Renewed focus on the JRI comes after Fallin’s office released in late November more than 8,000 documents and emails related to the Justice Reinvestment Initiative. The JRI also continues to draw attention because Oklahoma’s prisons remain overcrowded, with the population rising to more than 26,700 last week.
Among the key actions revealed in the emails and visitor logs of the governor’s office:
· In January, after failing to get Fallin’s preferred candidate named as head of the JRI oversight board, Rebecca Frazier, then Fallin’s assistant general counsel, emailed Mullins pointing out that if the state rejected a federal grant for the JRI, the coordinator job wouldn’t be funded. Mullins affirmed a “new tack” of rejecting federal funds.
· Fallin’s staff played a key role in crafting and pushing legislation that would have done away with the JRI oversight group co-chaired by Steele and Oklahoma County District Attorney David Prater. Steele and Prater resigned from the JRI group in March expressing frustration at Fallin’s office. The legislation ultimately died.
· Facing a deadline for bills getting out of committee, Fallin’s’ Chief of Staff Denise Northrup urgently pressed for a vote on the legislation overhauling the oversight group. The email was sent within a few hours after Mullins met with the president and other representatives of private-prison company Geo Group. Mullins said the reform initiative was not discussed at the meeting.
· Early in the process of carrying out the initiative, Frazier stated in an email that the Department of Corrections planned to transfer prisoners to private prisons owned by Corrections Corporation of America and Geo Group. Justin Jones, former corrections department director, denies ever signing off on such a plan.

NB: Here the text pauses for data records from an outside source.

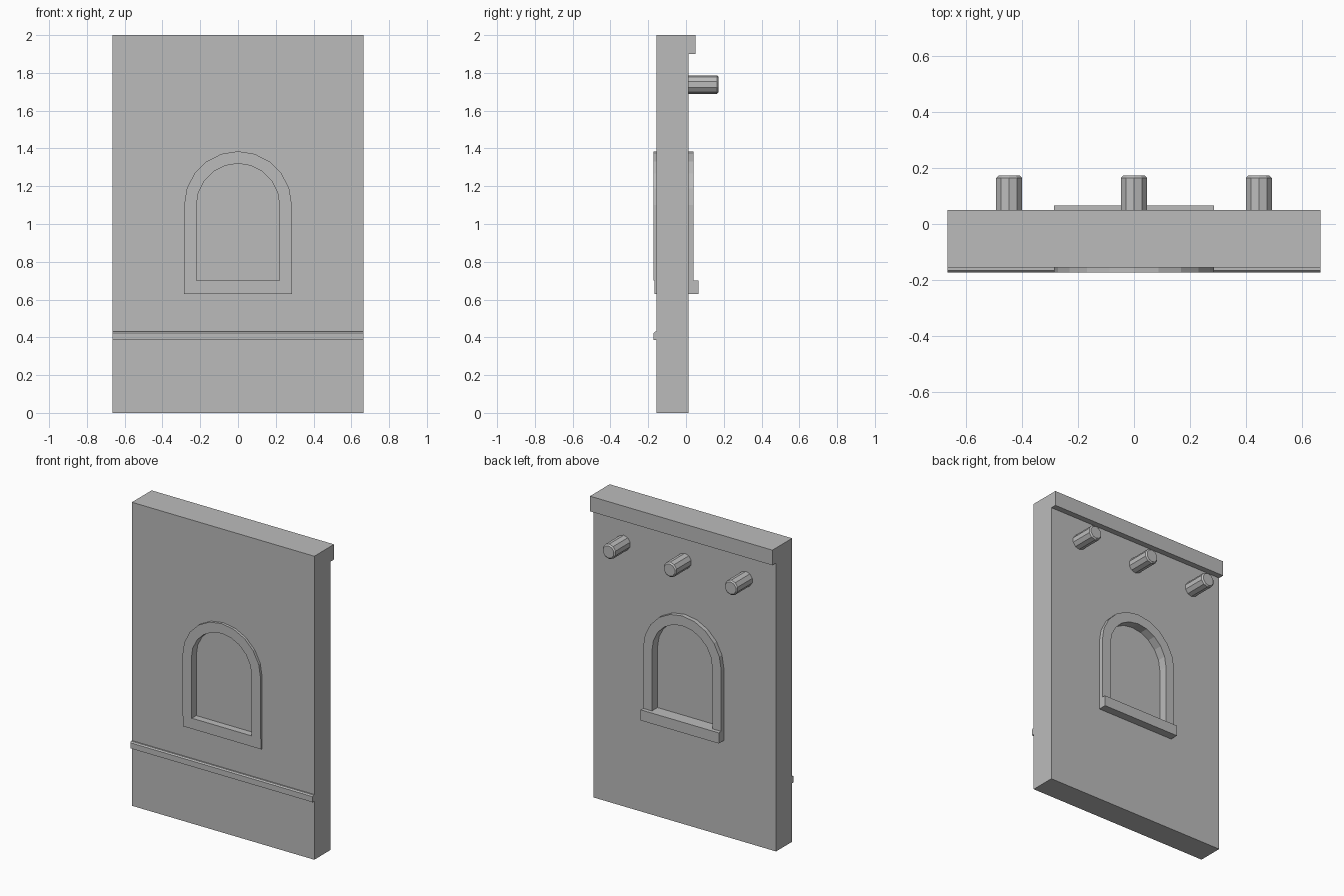
import bpy, bmesh
from math import pi, cos, sin
from mathutils import Vector, Matrix

cube = bpy.data.objects.get("Cube")
if cube:
    bpy.data.objects.remove(cube, do_unlink=True)

# One stone colour for everything
stone = bpy.data.materials.new("grey_stone")
stone.use_nodes = True
colour = (0.5, 0.5, 0.5, 1)
stone.diffuse_color = colour
stone.node_tree.nodes["Principled BSDF"].inputs["Base Color"].default_value = colour

HALF_W = 0.665
FRONT, BACK = -0.155, 0.012
SPRING, SILL_TOP = 1.10, 0.70


def add_object(name, bm):
    bmesh.ops.recalc_face_normals(bm, faces=bm.faces)
    mesh = bpy.data.meshes.new(name)
    bm.to_mesh(mesh)
    bm.free()
    mesh.materials.append(stone)
    obj = bpy.data.objects.new(name, mesh)
    bpy.context.collection.objects.link(obj)
    return obj


def prism(name, profile, start, end, axis):
    """Extrude a closed outline along x (outline in y, z) or y (outline in x, z)."""
    place = (lambda a, b, d: (d, a, b)) if axis == "x" else (lambda a, b, d: (a, d, b))
    bm = bmesh.new()
    face = bm.faces.new([bm.verts.new(place(a, b, start)) for a, b in profile])
    moved = bmesh.ops.extrude_face_region(bm, geom=[face])["geom"]
    verts = [v for v in moved if isinstance(v, bmesh.types.BMVert)]
    bmesh.ops.translate(bm, verts=verts, vec=Vector(place(0, 0, end - start)))
    return add_object(name, bm)


def arch(radius, bottom, segments=10):
    """Round-headed outline running from the lower right to the lower left."""
    curve = [(radius * cos(pi * i / segments), SPRING + radius * sin(pi * i / segments))
             for i in range(segments + 1)]
    return [(radius, bottom)] + curve + [(-radius, bottom)]


# Wall with its overhanging ledge on the back
wall = prism("wall", [(FRONT, 0), (BACK, 0), (BACK, 1.9), (0.05, 1.9), (0.05, 2), (FRONT, 2)],
             -HALF_W, HALF_W, "x")

# Window opening
cutter = prism("opening_cutter", arch(0.25, 0.66), -0.4, 0.4, "y")
cutter.hide_render = True
cutter.hide_viewport = True
cut = wall.modifiers.new("window_opening", "BOOLEAN")
cut.operation = "DIFFERENCE"
cut.solver = "EXACT"
cut.object = cutter

# Arched surround, blind panel and sill
prism("window_surround", arch(0.285, SILL_TOP) + arch(0.22, SILL_TOP)[::-1], -0.172, 0.04, "y")
prism("window_panel", arch(0.252, 0.66), -0.12, -0.018, "y")
prism("window_sill", [(-0.166, 0.63), (0.066, 0.63), (0.066, SILL_TOP), (-0.166, SILL_TOP)],
      -0.285, 0.285, "x")

# Moulding across the front with a chamfered top edge
prism("front_moulding", [(FRONT + 0.01, 0.385), (-0.172, 0.385), (-0.172, 0.422),
                         (-0.165, 0.43), (FRONT + 0.01, 0.43)], -HALF_W, HALF_W, "x")

# Beam ends sticking out of the back
for name, x in (("right", -0.445), ("middle", 0), ("left", 0.445)):
    bm = bmesh.new()
    place = Matrix.Translation((x, 0.076, 1.738)) @ Matrix.Rotation(-pi / 2, 4, "X")
    bmesh.ops.create_cone(bm, cap_ends=True, segments=10, radius1=0.049, radius2=0.049,
                          depth=0.192, matrix=place)
    rim = [e for e in bm.edges if all(v.co.y > 0.1 for v in e.verts)]
    bmesh.ops.bevel(bm, geom=rim, offset=0.008, segments=1, affect="EDGES")
    add_object(name + "_beam_end", bm)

Oklahoma Watch is a nonprofit organization that produces in-depth and investigative journalism on important public-policy issues facing the state.